Lottie may appear the obvious choice to be the Antler Queen, but at this point, this theory seems more like a red herring. The antler imagery surrounding the young girl has become so heavy-handed that it would be a letdown if she was the one creating a cannibalistic cult. Lottie is a much more interesting misdirect, distracting the audience from the evil lurking in the woods. Because the wendigo represents fears of being separated from the community, the Yellowjackets would be a prime target for such a spirit. Since they crashed, the team has been in conflict. Some blame Lottie for her insistence on praying to the trees, but her faith may just be harmless. Instead, the real danger is — of course — Jackie (Ella Purnell).

Jackie was never supposed to survive in the wilderness, but after she dies, she causes problems for the team one more time. The act of eating her flesh could have summoned a monster to prey on the lives of the remaining teammates. Thanks, Jackie. Now the girls are more vulnerable than ever, perfect for a spirit to take hold. A wendigo could possess one of the girls to encourage them to eat flesh. Or even more terrifying, replace one of them. As we never see the Antler Queen's face, who is to say that such a beast couldn't kill one of the girls and impersonate her, convincing the rest of the team to delve deeper into cannibalistic rituals?

Just because they escaped, doesn't mean it's over

For a group of people who have gone through a massive amount of trauma, the adult Yellowjackets are surprisingly well-adjusted. Taissa (Tawny Cypress) is coping by eating dirt, and Shauna (Melanie Lynskey) has the murder bug, but it could be worse, right? 

Maybe not. These so-called afflictions the women have may not be just the result of trauma. There could be a darker meaning to sleepwalking, addiction, and blood visions. The first red flag indicating a deeper problem was Travis' (Andres Soto) death. Season 2 reveals that he didn't die due to murder, but by his own hand. Convinced that they had brought some dark entity back from the woods, he wanted to be close to death, to see what they had brought back with them. And this was not the only instance of high strangeness.

After overdosing, Natalie (Juliette Lewis) too has a brush with some questionable presence. Seeing visions of death, perhaps something ugly like a First Nations spirit could have attached itself to Natalie ... or anyone else. With the added mystery of who exactly Javi's (Luciano Leroux) "friend" is in the wild, many signs point to a terrifying stag beast.
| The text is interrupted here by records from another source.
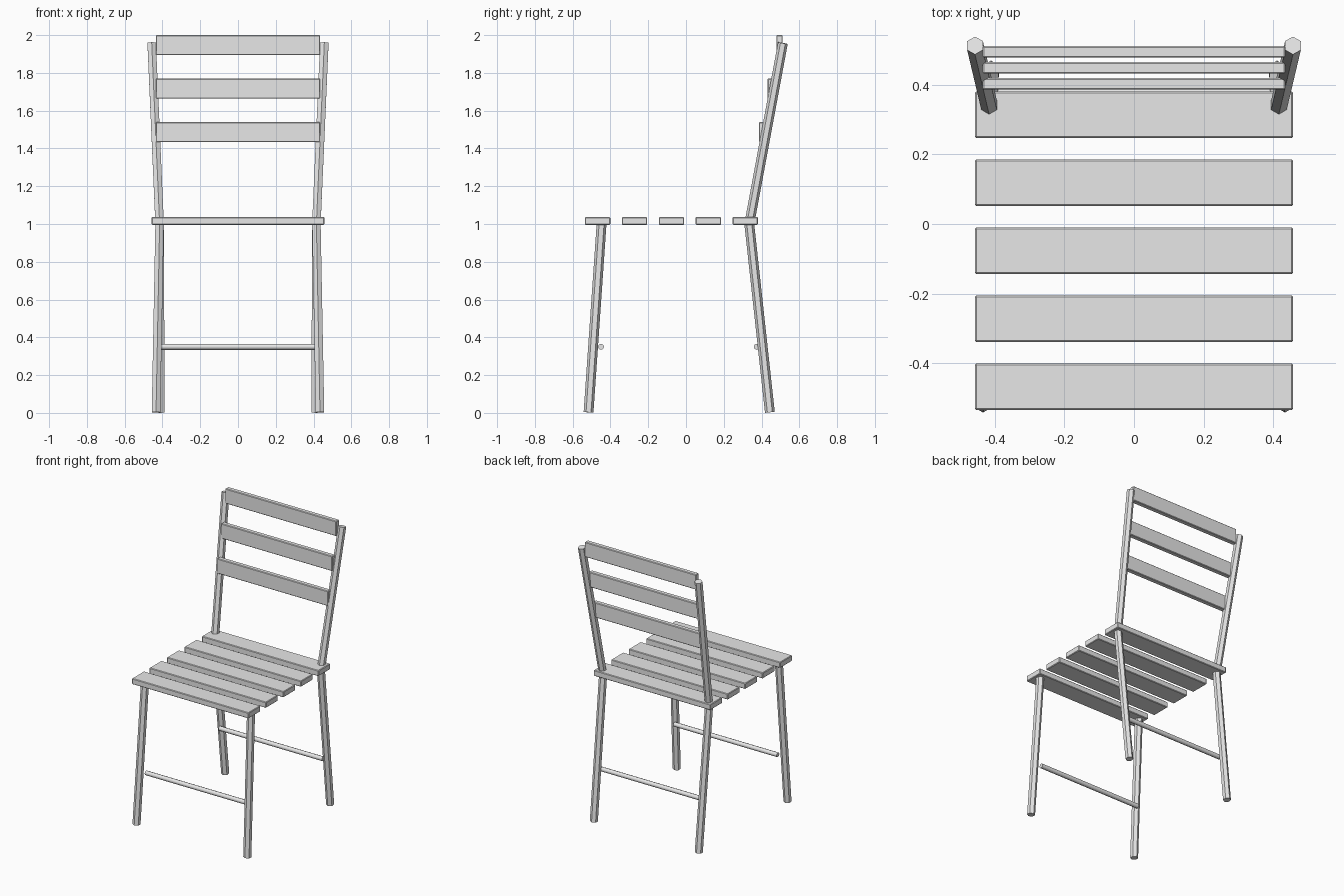
import bpy
import math
from mathutils import Vector

if "Cube" in bpy.data.objects:
    bpy.data.objects.remove(bpy.data.objects["Cube"])

grey = bpy.data.materials.new("plain grey")
grey.diffuse_color = (0.8, 0.8, 0.8, 1)
grey.use_nodes = True
grey.node_tree.nodes["Principled BSDF"].inputs["Base Color"].default_value = grey.diffuse_color


def slat(name, half_x, y0, y1, z0, z1):
    """Board running along x with slightly softened edges."""
    bpy.ops.mesh.primitive_cube_add(
        size=1, location=(0, (y0 + y1) / 2, (z0 + z1) / 2))
    ob = bpy.context.object
    ob.name = name
    ob.scale = (2 * half_x, y1 - y0, z1 - z0)
    bpy.ops.object.transform_apply(location=False, rotation=False, scale=True)
    bevel = ob.modifiers.new("soft edges", 'BEVEL')
    bevel.width = 0.004
    bevel.segments = 1
    ob.data.materials.append(grey)


def rod(name, a, b, radius, sides):
    """Straight prism from point a to point b."""
    a, b = Vector(a), Vector(b)
    d = b - a
    bpy.ops.mesh.primitive_cylinder_add(
        vertices=sides, radius=radius, depth=d.length, location=(a + b) / 2)
    ob = bpy.context.object
    ob.name = name
    ob.rotation_euler = Vector((0, 0, 1)).rotation_difference(d).to_euler()
    ob.data.materials.append(grey)


# Seat: five evenly spaced boards
for i in range(5):
    y = -0.535 + i * 0.1955
    slat(f"seat_slat_{i + 1}", 0.457, y, y + 0.134, 0.996, 1.037)

# Backrest: three upright boards stepping back as they rise
for i in range(3):
    y, z = 0.386 + i * 0.046, 1.434 + i * 0.23
    slat(f"back_slat_{i + 1}", 0.435, y, y + 0.034, z, z + 0.106)

# Hexagonal legs and backrest posts on both sides
for side, s in (("left", -1), ("right", 1)):
    rod(f"front_leg_{side}", (s * 0.434, -0.516, 0.003),
        (s * 0.415, -0.447, 1.0), 0.026, 6)
    rod(f"back_leg_{side}", (s * 0.411, 0.444, 0.003),
        (s * 0.415, 0.335, 1.0), 0.026, 6)
    rod(f"back_post_{side}", (s * 0.415, 0.335, 1.0),
        (s * 0.457, 0.513, 1.958), 0.026, 6)

# Thin stretcher bars between the legs
for name, y in (("front_stretcher", -0.45), ("back_stretcher", 0.375)):
    rod(name, (-0.405, y, 0.35), (0.405, y, 0.35), 0.016, 8)
    bpy.ops.object.shade_smooth_by_angle(angle=math.radians(50))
Javi could be the first who consumed human flesh, for all we know. All in all, drinking some of Lottie's blood and praying to creepy symbols doesn't seem all that bad.